    Most of what we read about venture capital speaks of greedy capitalists taking everything from the entrepreneur and squashing founders like ants. I’ve seen it happen myself. It’s disheartening.

    But that impression is a moat around the Doerrs who see a real value in what the entrepreneur brings to the table. He speaks of them with reverence and admiration — appreciation.

    It’s a double-edge sword. While he speaks of the entrepreneur’s passion as the driver, sometimes we are also blinded by it. How are passionate entrepreneurs to know if we are blinded by our vision? The best idea doesn’t always win and sometimes our big ideas seem small to others.

  • kuznetso

    An interesting topic, but I find mysef disagreeing with what Doerr is saying. (Yes, unwise, I know). Focus on competition is critical, it teaches you about customers, markets, differentiators and threats. Being “paranoid” is essential in certain industries and was praised by no less than Andy Grove. The “deferred life” and “hierarchy” may be more about cultural differences between East coast and West coast than about any given model for success. Same for the distinction between “drive” and “evangelism”.
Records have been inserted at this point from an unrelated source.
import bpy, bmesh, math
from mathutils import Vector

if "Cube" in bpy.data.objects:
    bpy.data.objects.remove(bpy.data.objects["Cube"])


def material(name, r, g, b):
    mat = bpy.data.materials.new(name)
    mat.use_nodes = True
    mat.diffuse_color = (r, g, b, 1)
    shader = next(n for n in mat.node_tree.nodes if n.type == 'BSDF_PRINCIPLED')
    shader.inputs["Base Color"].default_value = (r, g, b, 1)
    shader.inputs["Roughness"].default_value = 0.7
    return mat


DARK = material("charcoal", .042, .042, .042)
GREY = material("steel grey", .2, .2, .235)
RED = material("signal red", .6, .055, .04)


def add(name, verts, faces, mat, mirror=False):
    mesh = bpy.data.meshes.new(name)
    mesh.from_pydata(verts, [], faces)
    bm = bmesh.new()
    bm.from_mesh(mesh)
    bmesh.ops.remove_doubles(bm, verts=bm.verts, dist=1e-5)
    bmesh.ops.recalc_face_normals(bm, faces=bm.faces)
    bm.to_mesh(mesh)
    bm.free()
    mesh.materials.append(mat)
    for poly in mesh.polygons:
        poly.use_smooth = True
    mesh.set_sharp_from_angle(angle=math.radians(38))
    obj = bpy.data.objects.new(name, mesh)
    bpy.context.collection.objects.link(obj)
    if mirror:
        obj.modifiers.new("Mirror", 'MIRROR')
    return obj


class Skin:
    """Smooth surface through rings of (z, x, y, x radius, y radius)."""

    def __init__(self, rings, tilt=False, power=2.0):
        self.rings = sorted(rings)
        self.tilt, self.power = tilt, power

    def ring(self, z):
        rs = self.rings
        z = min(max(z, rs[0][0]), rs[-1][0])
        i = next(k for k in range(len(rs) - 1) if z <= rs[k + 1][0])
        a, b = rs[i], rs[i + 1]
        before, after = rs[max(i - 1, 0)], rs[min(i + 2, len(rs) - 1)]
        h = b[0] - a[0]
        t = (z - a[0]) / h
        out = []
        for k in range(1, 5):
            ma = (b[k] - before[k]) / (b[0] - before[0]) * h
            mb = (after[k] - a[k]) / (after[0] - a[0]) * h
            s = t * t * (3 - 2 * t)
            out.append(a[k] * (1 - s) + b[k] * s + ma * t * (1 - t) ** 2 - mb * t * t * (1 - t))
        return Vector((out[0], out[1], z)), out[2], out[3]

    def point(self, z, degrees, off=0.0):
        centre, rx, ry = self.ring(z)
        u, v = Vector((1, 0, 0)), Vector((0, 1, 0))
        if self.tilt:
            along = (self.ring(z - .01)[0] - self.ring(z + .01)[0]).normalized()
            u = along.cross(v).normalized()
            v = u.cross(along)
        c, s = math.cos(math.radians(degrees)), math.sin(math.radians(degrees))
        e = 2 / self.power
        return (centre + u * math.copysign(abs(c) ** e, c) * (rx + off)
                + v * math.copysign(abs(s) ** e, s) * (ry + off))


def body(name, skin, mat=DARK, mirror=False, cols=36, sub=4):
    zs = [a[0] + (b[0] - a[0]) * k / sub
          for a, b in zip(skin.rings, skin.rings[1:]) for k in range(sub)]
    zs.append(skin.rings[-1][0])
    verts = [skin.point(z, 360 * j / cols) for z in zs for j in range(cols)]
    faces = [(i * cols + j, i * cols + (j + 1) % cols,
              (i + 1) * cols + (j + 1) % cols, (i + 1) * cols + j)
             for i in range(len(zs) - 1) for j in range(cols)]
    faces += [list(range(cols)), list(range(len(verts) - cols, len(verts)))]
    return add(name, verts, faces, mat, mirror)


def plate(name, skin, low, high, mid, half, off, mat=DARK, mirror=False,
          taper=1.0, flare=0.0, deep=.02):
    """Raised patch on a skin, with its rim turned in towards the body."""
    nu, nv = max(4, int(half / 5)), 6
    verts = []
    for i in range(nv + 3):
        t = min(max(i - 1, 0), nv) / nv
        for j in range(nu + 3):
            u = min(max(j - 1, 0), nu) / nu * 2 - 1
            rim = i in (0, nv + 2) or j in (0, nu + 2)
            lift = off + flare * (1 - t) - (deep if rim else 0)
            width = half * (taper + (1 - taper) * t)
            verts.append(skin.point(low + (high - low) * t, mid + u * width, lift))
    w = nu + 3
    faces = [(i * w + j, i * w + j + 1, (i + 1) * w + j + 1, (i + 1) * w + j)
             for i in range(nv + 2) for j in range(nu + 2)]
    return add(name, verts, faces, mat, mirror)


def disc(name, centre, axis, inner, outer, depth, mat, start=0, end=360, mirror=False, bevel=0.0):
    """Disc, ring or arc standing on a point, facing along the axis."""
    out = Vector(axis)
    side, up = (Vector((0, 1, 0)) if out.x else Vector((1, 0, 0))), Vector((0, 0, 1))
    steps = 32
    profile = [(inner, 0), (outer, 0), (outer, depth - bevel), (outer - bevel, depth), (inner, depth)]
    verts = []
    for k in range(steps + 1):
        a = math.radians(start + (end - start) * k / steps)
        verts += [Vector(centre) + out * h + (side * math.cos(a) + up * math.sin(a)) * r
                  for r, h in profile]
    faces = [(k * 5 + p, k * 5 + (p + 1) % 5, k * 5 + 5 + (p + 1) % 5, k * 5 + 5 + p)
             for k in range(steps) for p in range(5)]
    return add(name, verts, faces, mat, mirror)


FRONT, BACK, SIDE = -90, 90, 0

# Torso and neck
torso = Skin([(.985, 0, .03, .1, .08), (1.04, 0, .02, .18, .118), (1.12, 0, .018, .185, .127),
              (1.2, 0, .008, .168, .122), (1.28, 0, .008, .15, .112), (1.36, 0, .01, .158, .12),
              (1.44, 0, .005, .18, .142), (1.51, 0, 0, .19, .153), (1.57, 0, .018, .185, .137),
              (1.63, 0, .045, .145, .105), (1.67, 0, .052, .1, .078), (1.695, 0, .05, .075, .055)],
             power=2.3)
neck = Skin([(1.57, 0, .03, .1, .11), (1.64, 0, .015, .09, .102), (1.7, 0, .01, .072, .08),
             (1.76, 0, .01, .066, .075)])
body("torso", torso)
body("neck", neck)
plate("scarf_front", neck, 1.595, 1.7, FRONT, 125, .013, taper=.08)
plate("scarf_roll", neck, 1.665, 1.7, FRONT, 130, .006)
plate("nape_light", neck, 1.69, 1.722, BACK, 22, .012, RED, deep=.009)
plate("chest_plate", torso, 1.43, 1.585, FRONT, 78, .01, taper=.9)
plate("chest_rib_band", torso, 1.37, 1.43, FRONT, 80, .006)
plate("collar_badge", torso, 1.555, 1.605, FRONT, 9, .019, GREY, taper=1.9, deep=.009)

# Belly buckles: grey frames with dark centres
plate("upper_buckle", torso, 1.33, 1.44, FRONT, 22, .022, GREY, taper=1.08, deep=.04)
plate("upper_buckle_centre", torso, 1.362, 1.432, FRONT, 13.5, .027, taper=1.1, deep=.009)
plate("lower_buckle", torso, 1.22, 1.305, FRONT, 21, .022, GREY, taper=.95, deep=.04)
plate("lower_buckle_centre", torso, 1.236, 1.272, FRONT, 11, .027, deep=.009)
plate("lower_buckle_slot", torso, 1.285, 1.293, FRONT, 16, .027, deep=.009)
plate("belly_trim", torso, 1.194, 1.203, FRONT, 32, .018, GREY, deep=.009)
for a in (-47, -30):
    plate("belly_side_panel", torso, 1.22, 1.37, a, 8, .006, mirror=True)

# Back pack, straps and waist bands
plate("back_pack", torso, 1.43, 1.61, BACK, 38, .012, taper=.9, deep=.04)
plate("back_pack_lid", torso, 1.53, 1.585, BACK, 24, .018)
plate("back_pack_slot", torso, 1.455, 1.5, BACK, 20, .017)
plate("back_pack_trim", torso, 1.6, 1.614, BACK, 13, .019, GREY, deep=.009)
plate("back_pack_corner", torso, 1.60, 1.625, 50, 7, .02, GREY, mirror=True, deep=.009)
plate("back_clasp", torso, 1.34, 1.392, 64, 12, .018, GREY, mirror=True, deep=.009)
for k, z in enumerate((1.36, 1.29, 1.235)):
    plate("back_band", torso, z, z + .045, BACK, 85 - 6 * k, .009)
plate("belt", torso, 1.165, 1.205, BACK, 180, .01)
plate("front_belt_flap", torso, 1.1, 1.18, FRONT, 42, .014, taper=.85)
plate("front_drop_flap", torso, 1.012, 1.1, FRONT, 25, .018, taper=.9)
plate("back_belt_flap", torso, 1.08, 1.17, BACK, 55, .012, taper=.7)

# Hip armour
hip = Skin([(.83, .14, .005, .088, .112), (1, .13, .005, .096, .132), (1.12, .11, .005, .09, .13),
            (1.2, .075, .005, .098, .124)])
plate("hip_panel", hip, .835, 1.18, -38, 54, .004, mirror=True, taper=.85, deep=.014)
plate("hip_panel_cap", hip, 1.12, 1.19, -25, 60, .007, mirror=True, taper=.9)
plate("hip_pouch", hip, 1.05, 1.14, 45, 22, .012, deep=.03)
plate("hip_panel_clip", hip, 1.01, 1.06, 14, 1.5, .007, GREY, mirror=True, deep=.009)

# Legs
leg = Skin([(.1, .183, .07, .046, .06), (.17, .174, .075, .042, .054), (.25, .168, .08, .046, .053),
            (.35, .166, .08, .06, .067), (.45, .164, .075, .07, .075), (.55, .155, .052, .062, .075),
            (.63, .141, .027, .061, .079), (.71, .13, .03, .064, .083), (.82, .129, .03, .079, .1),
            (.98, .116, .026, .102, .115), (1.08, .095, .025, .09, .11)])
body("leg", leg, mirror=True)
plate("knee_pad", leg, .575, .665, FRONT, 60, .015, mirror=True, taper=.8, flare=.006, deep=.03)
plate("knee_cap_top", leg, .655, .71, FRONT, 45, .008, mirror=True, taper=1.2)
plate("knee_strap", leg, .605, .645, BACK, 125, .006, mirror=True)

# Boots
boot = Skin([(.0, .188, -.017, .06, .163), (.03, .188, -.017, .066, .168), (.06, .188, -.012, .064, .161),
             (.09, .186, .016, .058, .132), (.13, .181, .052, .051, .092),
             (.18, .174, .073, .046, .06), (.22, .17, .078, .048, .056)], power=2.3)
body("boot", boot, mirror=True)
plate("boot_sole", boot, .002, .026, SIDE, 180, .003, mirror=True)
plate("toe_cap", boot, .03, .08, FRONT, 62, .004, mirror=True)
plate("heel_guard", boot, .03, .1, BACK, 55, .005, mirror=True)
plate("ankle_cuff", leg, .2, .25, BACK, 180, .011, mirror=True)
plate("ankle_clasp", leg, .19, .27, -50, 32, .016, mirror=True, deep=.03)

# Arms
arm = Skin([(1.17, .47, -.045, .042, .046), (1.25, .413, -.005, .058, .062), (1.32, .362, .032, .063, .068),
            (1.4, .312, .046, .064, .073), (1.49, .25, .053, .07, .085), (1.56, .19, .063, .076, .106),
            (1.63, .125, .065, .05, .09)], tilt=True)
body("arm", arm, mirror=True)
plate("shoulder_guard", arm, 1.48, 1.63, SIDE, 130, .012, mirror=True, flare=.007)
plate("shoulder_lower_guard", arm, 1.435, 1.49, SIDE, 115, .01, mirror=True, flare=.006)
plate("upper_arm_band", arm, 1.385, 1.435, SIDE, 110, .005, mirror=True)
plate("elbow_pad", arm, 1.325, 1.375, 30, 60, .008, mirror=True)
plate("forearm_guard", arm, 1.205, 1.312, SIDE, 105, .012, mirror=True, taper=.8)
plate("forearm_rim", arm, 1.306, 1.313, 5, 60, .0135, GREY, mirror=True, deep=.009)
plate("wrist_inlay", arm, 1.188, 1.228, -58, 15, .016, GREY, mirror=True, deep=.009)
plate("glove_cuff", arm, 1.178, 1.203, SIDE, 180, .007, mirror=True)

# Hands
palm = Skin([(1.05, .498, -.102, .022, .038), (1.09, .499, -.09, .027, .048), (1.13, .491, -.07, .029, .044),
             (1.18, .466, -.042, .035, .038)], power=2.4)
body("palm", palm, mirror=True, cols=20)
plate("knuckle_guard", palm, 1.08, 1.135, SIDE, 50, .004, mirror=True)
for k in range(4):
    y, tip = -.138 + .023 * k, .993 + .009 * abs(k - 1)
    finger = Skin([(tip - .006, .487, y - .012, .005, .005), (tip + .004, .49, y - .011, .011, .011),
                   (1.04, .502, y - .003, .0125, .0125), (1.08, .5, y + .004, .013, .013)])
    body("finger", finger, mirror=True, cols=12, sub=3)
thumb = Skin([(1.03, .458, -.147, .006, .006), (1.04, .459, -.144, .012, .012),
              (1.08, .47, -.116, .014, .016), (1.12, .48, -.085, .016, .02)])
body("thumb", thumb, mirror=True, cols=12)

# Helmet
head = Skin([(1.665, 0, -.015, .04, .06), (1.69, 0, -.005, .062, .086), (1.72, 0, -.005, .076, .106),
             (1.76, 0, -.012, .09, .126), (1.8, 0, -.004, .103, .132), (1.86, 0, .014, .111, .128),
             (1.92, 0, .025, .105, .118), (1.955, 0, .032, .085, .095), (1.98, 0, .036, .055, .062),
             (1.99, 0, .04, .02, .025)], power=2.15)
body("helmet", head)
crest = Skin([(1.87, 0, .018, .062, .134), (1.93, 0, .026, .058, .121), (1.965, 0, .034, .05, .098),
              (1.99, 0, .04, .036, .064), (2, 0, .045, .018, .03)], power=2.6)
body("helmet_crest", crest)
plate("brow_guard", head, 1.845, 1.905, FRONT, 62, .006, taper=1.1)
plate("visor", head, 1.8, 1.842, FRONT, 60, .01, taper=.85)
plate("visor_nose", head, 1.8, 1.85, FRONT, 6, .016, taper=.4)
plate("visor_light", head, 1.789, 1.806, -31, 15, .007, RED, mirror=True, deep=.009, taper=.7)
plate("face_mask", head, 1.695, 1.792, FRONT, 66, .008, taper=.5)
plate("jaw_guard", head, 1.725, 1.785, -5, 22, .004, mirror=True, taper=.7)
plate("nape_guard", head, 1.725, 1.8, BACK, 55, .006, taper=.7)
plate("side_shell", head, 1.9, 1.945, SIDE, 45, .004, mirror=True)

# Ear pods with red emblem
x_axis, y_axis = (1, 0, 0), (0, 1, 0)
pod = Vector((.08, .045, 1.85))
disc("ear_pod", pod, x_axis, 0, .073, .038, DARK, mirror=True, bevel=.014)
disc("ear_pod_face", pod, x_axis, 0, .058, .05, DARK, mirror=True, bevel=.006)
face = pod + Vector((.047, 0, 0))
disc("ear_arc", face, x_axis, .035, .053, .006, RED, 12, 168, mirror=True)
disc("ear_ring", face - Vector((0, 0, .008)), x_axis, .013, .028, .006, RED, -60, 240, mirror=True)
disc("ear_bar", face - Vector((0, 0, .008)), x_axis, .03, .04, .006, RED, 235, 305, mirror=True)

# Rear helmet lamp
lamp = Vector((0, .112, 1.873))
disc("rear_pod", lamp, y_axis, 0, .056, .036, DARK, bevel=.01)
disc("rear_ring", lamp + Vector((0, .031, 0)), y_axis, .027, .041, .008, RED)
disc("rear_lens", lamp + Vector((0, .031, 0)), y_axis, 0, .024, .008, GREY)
    Of course, his overall point one I agree with — you have to be passionate about your really big idea and be doing it for a much larger set of reasons than making money in the short term. My objection is to many of the bullets on the slide.

  • John Furrier

    I love John D – translation: you do good things and we’ll make the money.

    John is correct but I would say that he is off base on one thing- I think there is a little mercenary in each entrepreneur. Just ask Andy Grove